Anthony J. Viera, M.D., M.P.H., is a Professor in the Department of Family Medicine and Adjunct Professor in Public Health Leadership at the University of North Carolina at Chapel Hill (UNC). He received research training through the Robert Wood Johnson Clinical Scholars Program and earned his MPH at UNC. Dr. Viera is passionate about preventing adverse health problems and sees addressing obesity and physical inactivity as the key public health issues of our time.

Effective public health interventions are needed to address the prevalence of obesity and its consequences. For example, the 2010 Patient Protection and Affordable Healthcare Act requires restaurants with 20 locations nationally to display "clear and conspicuous" calorie information on their menus and menu boards. Unfortunately, these types of labels are not having the intended effects. So far, the purchasing differences between foods with and without clear calorie information are slight. One possible reason for this lack of effect is that calorie information is not easy to interpret, especially in the often rushed single-meal context. An alternative and possibly novel approach could be displaying the amount of physical activity required to burn the calories in each of the menu items.
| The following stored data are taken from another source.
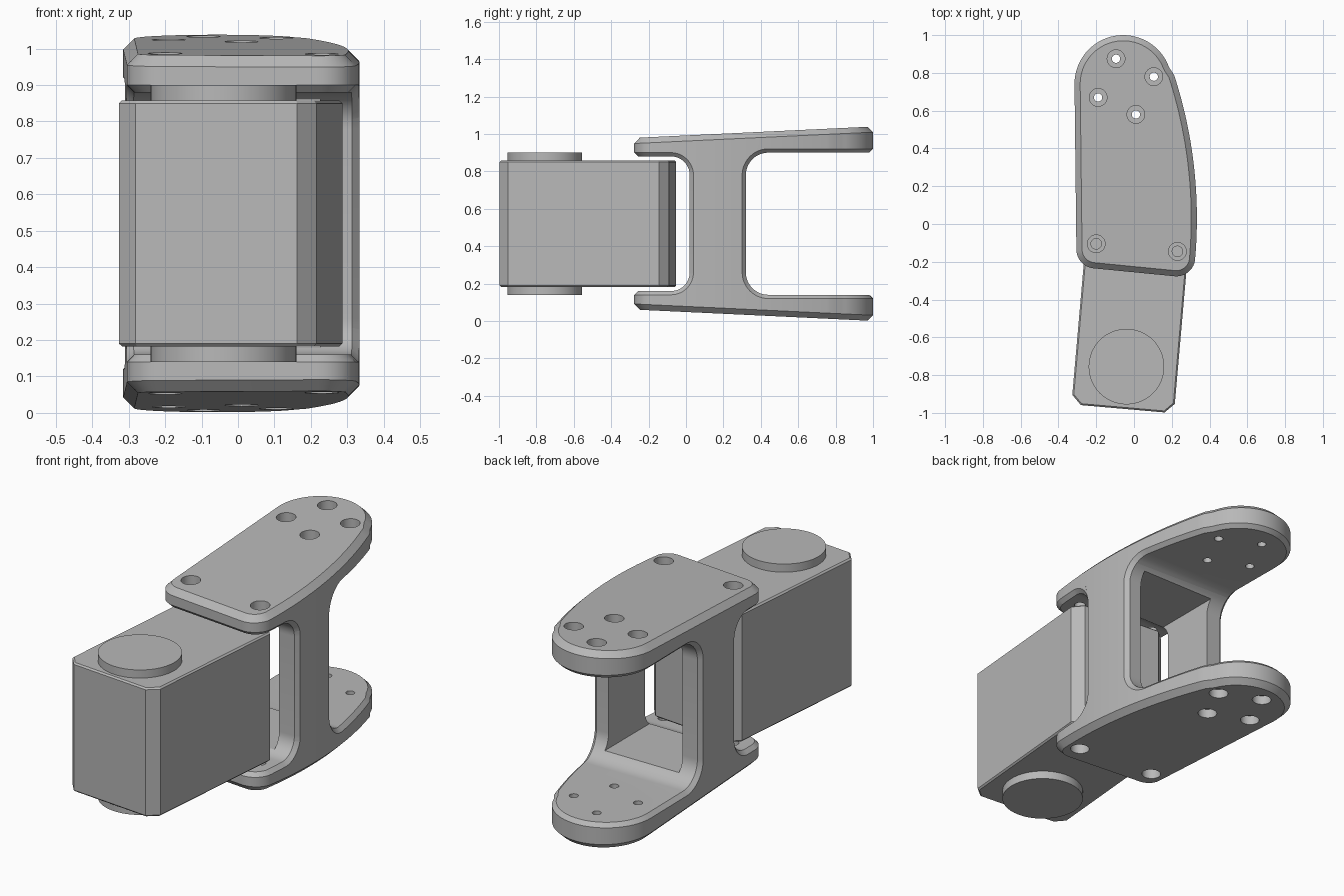
import bpy, bmesh
from math import cos, sin, radians
from mathutils import Matrix, Vector

if "Cube" in bpy.data.objects:
    bpy.data.objects.remove(bpy.data.objects["Cube"])

MID = 0.52          # height of the horizontal symmetry plane

grey = bpy.data.materials.new("satin_grey")
grey.use_nodes = True
GREY = (0.48, 0.48, 0.48, 1)
grey.diffuse_color = GREY
grey.node_tree.nodes["Principled BSDF"].inputs["Base Color"].default_value = GREY


def arc(cx, cy, r, a0, a1, n):
    """Points on an arc, angles in degrees."""
    angles = [radians(a0 + (a1 - a0) * i / n) for i in range(n + 1)]
    return [(cx + r * cos(a), cy + r * sin(a)) for a in angles]


def prism(points, direction):
    """Closed prism from a ring of 3D points."""
    bm = bmesh.new()
    face = bm.faces.new([bm.verts.new(p) for p in points])
    new = bmesh.ops.extrude_face_region(bm, geom=[face])["geom"]
    moved = [g for g in new if isinstance(g, bmesh.types.BMVert)]
    bmesh.ops.translate(bm, verts=moved, vec=direction)
    bmesh.ops.recalc_face_normals(bm, faces=bm.faces)
    return bm


def bevel_edges(bm, edges, width):
    bmesh.ops.bevel(bm, geom=edges, offset=width, offset_type='OFFSET',
                    segments=1, profile=0.5, affect='EDGES', clamp_overlap=False)


def cap_edges(bm):
    """Edges around the top and bottom faces."""
    return list({e for f in bm.faces if abs(f.normal.z) > 0.9 for e in f.edges})


def finish(name, bm):
    mesh = bpy.data.meshes.new(name)
    bm.to_mesh(mesh)
    bm.free()
    mesh.materials.append(grey)
    obj = bpy.data.objects.new(name, mesh)
    bpy.context.collection.objects.link(obj)
    return obj


def activate(obj):
    bpy.ops.object.select_all(action='DESELECT')
    obj.select_set(True)
    bpy.context.view_layer.objects.active = obj


def cut(obj, bm):
    """Subtract a bmesh volume from an object."""
    cutter = finish("cutter", bm)
    cutter.hide_render = True
    activate(obj)
    mod = obj.modifiers.new("cut", 'BOOLEAN')
    mod.operation, mod.solver, mod.object = 'DIFFERENCE', 'EXACT', cutter
    bpy.ops.object.modifier_apply(modifier=mod.name)
    bpy.data.objects.remove(cutter)


def smooth(obj):
    activate(obj)
    bpy.ops.object.shade_smooth_by_angle(angle=radians(25))


def cylinder(x, y, r, z0, z1, n=32):
    ring = [(px, py, z0) for px, py in arc(x, y, r, 0, 360, n)[:-1]]
    return prism(ring, Vector((0, 0, z1 - z0)))


# Motor body: slightly turned box with chamfered corners
bm = bmesh.new()
bmesh.ops.create_cube(bm, size=1)
bmesh.ops.scale(bm, vec=(0.545, 0.91, 0.675), verts=bm.verts)
bevel_edges(bm, [e for e in bm.edges
                 if abs(e.verts[0].co.z - e.verts[1].co.z) > 0.1], 0.05)
bm.normal_update()
bevel_edges(bm, cap_edges(bm), 0.008)
bm.transform(Matrix.Translation((-0.02, -0.525, MID)) @ Matrix.Rotation(radians(-5), 4, 'Z'))
finish("motor_body", bm)

# Round pivot discs above and below the body
for name, z0, z1 in (("pivot_disc_top", 0.85, 0.90), ("pivot_disc_bottom", 0.14, 0.19)):
    smooth(finish(name, cylinder(-0.04, -0.755, 0.2, z0, z1, 64)))

# Bracket block: rounded outline with a bowed side and caps that spread to the back
outline = (arc(-2.117, 0.03, 2.45, -4, 18, 24)
           + arc(-0.057, 0.742, 0.258, 20, 180, 32)
           + arc(-0.205, -0.135, 0.1, 182, 265, 10)
           + arc(0.224, -0.177, 0.1, 265, 352, 10))
bm = prism([(x, y, -1) for x, y in outline], Vector((0, 0, 2)))
for v in bm.verts:
    half = 0.472 + 0.0475 * v.co.y
    v.co.z = MID + (half if v.co.z > 0 else -half)
bm.normal_update()
bevel_edges(bm, cap_edges(bm), 0.03)
bracket = finish("bracket", bm)


# Front and back openings with rounded inner corners
def opening(wall, far, half, r):
    """Side profile of an opening whose round corners lie at y = wall."""
    s = 1 if far < wall else -1
    top = [(wall + s * (px - r), MID + half - r + pz) for px, pz in arc(0, 0, r, 0, 90, 12)]
    low = [(y, 2 * MID - z) for y, z in reversed(top)]
    ring = [(far, MID - half)] + low + top + [(far, MID + half)]
    return prism([(-1, y, z) for y, z in ring], Vector((2, 0, 0)))


cut(bracket, opening(0.02, -0.6, 0.36, 0.1))
cut(bracket, opening(0.32, 1.4, 0.38, 0.12))

# Chamfer along the sharp edges of the openings
activate(bracket)
mod = bracket.modifiers.new("chamfer", 'BEVEL')
mod.width, mod.segments = 0.02, 1
mod.limit_method, mod.angle_limit = 'ANGLE', radians(60)
mod.use_clamp_overlap = False
bpy.ops.object.modifier_apply(modifier=mod.name)

# Window through the web
window = bmesh.new()
bmesh.ops.create_cube(window, size=1)
bmesh.ops.scale(window, vec=(0.43, 0.6, 0.68), verts=window.verts)
bmesh.ops.translate(window, vec=(0.01, 0.17, MID), verts=window.verts)
cut(bracket, window)

# Counterbored screw holes in both plates: x, y, hole radius, counterbore depth
screws = [(-0.095, 0.875, 0.022, 0.05), (0.105, 0.78, 0.022, 0.05),
          (-0.19, 0.67, 0.022, 0.05), (0.01, 0.58, 0.022, 0.05),
          (-0.2, -0.105, 0.028, 0.07), (0.23, -0.145, 0.028, 0.07)]
for x, y, r, depth in screws:
    floor = 0.472 + 0.0475 * y - depth
    cut(bracket, cylinder(x, y, r, -0.2, 1.3, 24))
    cut(bracket, cylinder(x, y, 0.047, MID + floor, 1.3))
    cut(bracket, cylinder(x, y, 0.047, -0.2, MID - floor))
smooth(bracket)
Dr. Viera and his team are testing this labeling strategy, which Dr. Viera has termed the Physical Activity Calorie Expenditure (PACE). It is the first large-scale study to look at food labeling of this type. If the results translate to lower calorie point-of-purchase food choices (or increased physical activity), such a labeling strategy could help curb the obesity epidemic, which could lead to substantial public health benefits.

Selected Grants
First Prev Next Last Separator
Results 1 - 1 of 1.
Project Title
Grant Number
Program Director
Effects of Physical Activity Calorie Expenditure (pace) Food Labeling
April Oh

To request edits to this profile, please contact Mary O’Connell at

Last Updated: 03/27/2017 04:01:45